→ **DATA FOR ANALYSIS**
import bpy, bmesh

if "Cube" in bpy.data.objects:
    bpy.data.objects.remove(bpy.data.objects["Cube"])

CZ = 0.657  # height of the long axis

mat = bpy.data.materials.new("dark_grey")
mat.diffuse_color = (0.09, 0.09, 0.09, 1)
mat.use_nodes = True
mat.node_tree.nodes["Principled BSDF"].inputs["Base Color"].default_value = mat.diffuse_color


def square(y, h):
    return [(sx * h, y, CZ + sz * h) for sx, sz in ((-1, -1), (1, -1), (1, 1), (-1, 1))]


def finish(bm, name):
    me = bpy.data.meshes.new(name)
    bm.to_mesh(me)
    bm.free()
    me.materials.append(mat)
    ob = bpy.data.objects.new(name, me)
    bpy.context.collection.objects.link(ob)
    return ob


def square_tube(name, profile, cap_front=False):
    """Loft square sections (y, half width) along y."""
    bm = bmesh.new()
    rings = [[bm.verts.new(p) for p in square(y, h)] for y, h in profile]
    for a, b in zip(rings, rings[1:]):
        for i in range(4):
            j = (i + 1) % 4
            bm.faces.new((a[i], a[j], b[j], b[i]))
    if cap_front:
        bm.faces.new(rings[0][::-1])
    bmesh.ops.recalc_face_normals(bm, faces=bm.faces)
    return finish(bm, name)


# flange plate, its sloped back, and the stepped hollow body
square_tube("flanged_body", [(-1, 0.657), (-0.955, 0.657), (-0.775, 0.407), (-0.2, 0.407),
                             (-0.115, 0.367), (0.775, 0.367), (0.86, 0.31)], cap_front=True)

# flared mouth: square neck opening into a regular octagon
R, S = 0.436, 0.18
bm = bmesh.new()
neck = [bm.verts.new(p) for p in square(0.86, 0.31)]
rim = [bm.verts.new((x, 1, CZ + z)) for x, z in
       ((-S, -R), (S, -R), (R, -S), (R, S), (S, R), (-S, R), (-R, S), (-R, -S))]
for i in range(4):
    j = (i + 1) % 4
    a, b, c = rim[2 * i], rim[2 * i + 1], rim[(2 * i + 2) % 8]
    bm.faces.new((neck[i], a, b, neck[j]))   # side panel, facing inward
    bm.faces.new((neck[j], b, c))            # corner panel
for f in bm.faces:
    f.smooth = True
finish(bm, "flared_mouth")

==

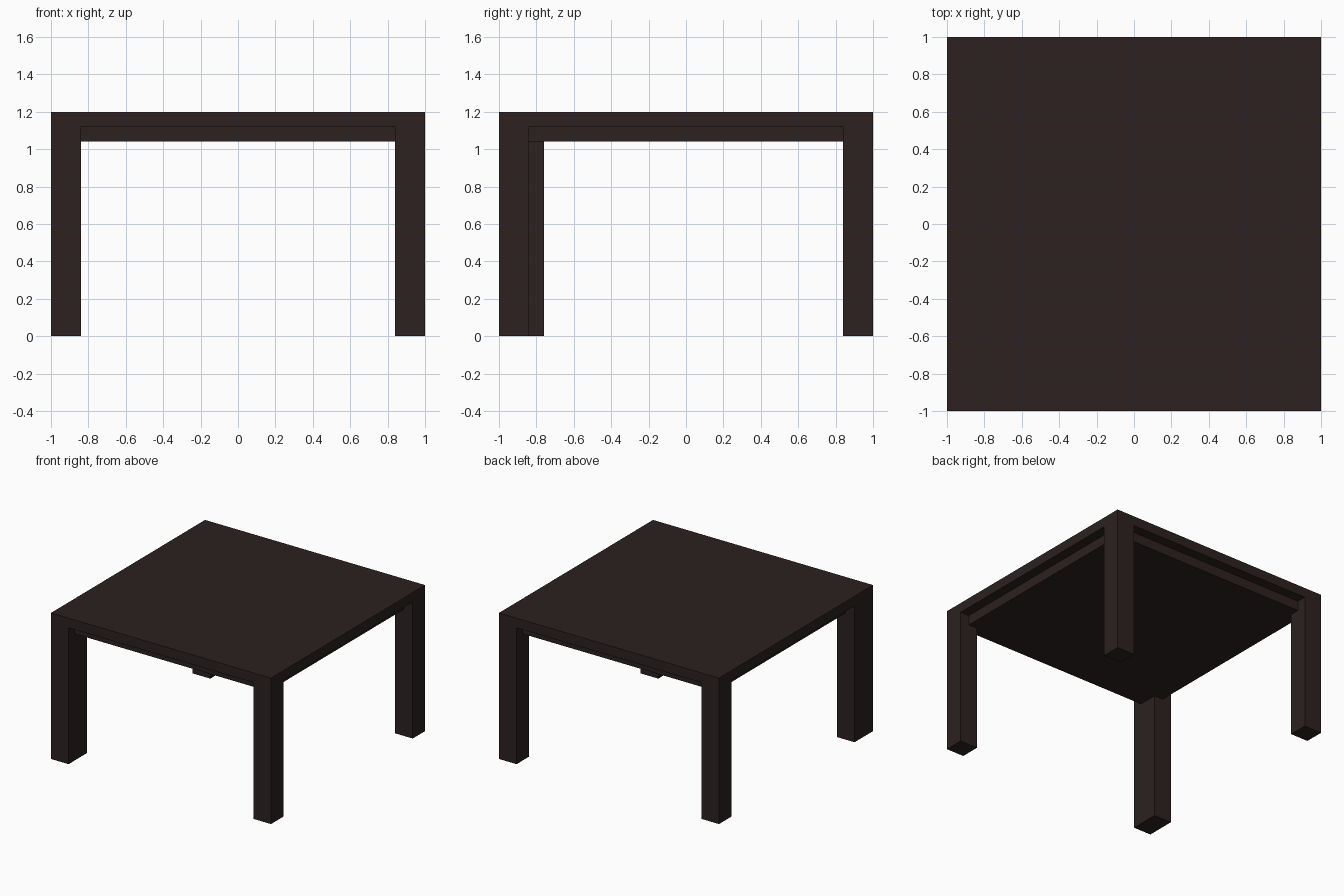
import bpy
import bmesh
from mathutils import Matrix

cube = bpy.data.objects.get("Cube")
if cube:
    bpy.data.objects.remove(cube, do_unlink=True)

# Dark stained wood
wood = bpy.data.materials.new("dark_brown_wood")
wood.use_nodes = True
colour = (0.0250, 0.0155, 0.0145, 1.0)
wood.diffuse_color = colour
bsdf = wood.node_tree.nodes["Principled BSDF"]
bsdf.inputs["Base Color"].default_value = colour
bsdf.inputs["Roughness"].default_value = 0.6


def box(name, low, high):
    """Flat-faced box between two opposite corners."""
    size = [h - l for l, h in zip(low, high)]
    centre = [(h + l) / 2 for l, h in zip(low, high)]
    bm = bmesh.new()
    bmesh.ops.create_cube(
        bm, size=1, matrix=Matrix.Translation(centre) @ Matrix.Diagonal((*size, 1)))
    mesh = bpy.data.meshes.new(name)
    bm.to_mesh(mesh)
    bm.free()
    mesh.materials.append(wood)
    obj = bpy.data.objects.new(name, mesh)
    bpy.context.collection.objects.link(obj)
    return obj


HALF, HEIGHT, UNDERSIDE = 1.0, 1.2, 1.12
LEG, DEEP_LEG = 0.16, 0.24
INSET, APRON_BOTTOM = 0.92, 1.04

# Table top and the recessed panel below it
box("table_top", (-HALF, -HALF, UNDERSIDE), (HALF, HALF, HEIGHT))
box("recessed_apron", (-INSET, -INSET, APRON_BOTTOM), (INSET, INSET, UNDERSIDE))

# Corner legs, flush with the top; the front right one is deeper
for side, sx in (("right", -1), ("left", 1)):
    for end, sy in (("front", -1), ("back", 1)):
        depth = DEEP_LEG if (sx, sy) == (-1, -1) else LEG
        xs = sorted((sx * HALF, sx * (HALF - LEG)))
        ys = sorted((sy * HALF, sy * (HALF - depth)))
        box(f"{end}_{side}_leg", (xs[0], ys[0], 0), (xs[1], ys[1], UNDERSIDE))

...

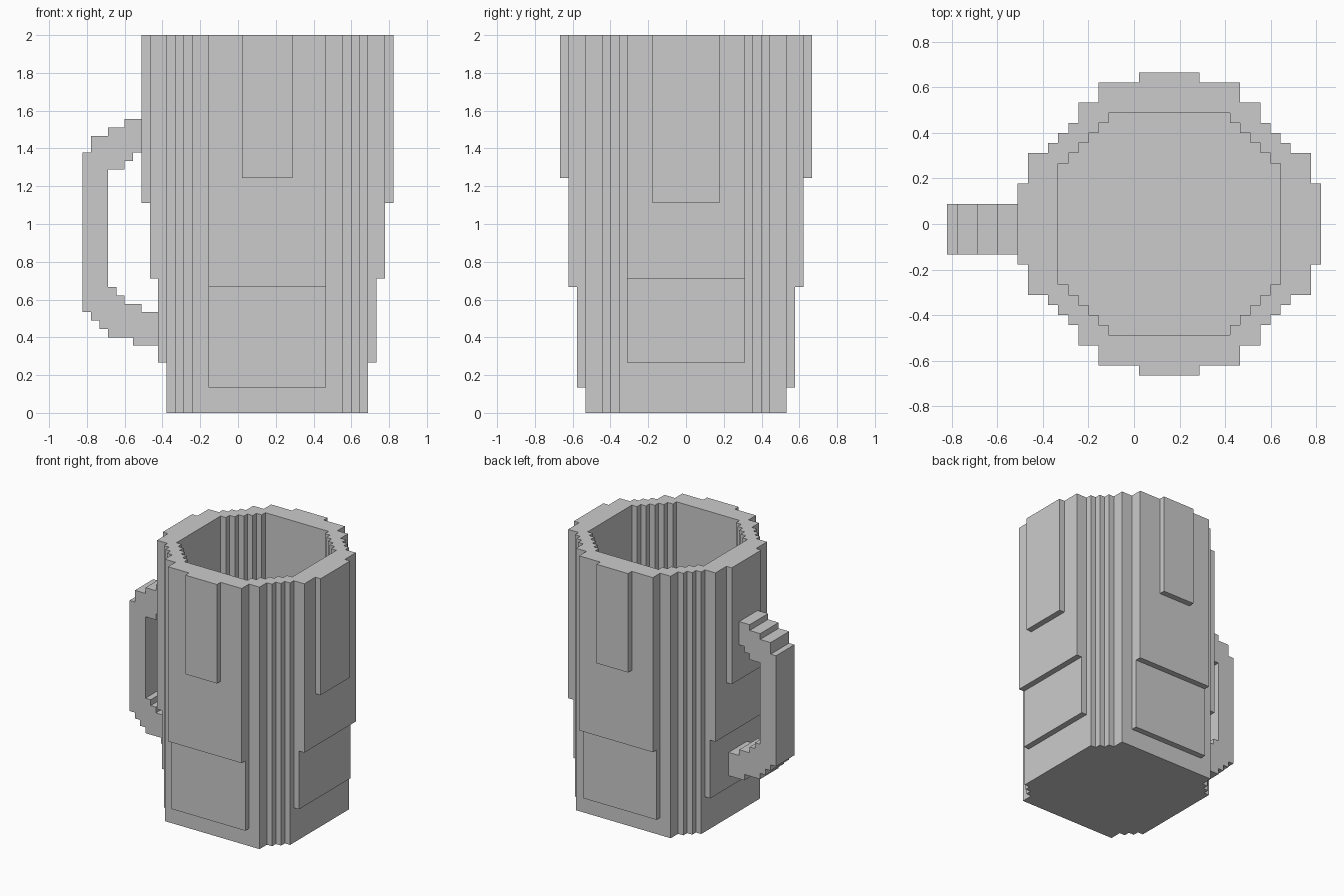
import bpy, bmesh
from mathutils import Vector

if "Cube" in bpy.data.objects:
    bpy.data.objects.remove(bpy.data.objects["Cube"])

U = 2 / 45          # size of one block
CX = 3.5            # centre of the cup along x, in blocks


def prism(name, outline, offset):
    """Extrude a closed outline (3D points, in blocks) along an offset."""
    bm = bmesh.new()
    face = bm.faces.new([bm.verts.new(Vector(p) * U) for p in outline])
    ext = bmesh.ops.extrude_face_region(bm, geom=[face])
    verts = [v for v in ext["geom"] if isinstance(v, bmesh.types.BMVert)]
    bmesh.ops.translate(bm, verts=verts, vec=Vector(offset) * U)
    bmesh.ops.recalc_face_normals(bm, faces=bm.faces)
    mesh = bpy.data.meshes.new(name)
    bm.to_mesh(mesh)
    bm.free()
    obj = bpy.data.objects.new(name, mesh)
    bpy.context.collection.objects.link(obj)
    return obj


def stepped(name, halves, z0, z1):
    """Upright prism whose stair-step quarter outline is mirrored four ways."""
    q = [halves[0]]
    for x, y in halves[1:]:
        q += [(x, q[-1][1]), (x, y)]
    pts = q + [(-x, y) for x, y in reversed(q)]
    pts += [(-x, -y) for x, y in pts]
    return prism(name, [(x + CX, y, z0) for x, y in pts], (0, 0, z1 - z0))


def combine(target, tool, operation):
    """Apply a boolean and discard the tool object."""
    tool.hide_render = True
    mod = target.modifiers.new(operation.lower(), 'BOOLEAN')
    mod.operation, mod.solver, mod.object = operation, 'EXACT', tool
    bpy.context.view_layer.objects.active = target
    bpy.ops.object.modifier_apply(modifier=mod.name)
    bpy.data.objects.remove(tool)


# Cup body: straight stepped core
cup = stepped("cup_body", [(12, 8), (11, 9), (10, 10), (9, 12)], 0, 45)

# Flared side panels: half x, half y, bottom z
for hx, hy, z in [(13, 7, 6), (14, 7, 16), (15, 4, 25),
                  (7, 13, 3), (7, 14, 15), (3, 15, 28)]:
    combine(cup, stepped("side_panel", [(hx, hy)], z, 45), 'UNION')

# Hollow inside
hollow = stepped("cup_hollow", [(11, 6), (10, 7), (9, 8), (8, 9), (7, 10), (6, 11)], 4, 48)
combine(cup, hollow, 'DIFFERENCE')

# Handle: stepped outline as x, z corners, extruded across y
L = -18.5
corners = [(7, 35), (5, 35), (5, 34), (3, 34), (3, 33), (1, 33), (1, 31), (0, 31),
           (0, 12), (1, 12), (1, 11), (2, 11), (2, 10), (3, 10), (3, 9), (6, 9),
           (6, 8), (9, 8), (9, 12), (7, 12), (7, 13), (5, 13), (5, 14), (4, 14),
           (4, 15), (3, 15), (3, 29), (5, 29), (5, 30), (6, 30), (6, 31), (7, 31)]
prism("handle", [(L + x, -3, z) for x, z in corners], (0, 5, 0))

→ **WHAT TO PRODUCE**
Lines from the entries that contain the string "faces" are what must be copied.

→ **RESPONSE BOX**
            bm.faces.new((a[i], a[j], b[j], b[i]))
        bm.faces.new(rings[0][::-1])
    bmesh.ops.recalc_face_normals(bm, faces=bm.faces)
    bm.faces.new((neck[i], a, b, neck[j]))   # side panel, facing inward
    bm.faces.new((neck[j], b, c))            # corner panel
for f in bm.faces:
    face = bm.faces.new([bm.verts.new(Vector(p) * U) for p in outline])
    bmesh.ops.recalc_face_normals(bm, faces=bm.faces)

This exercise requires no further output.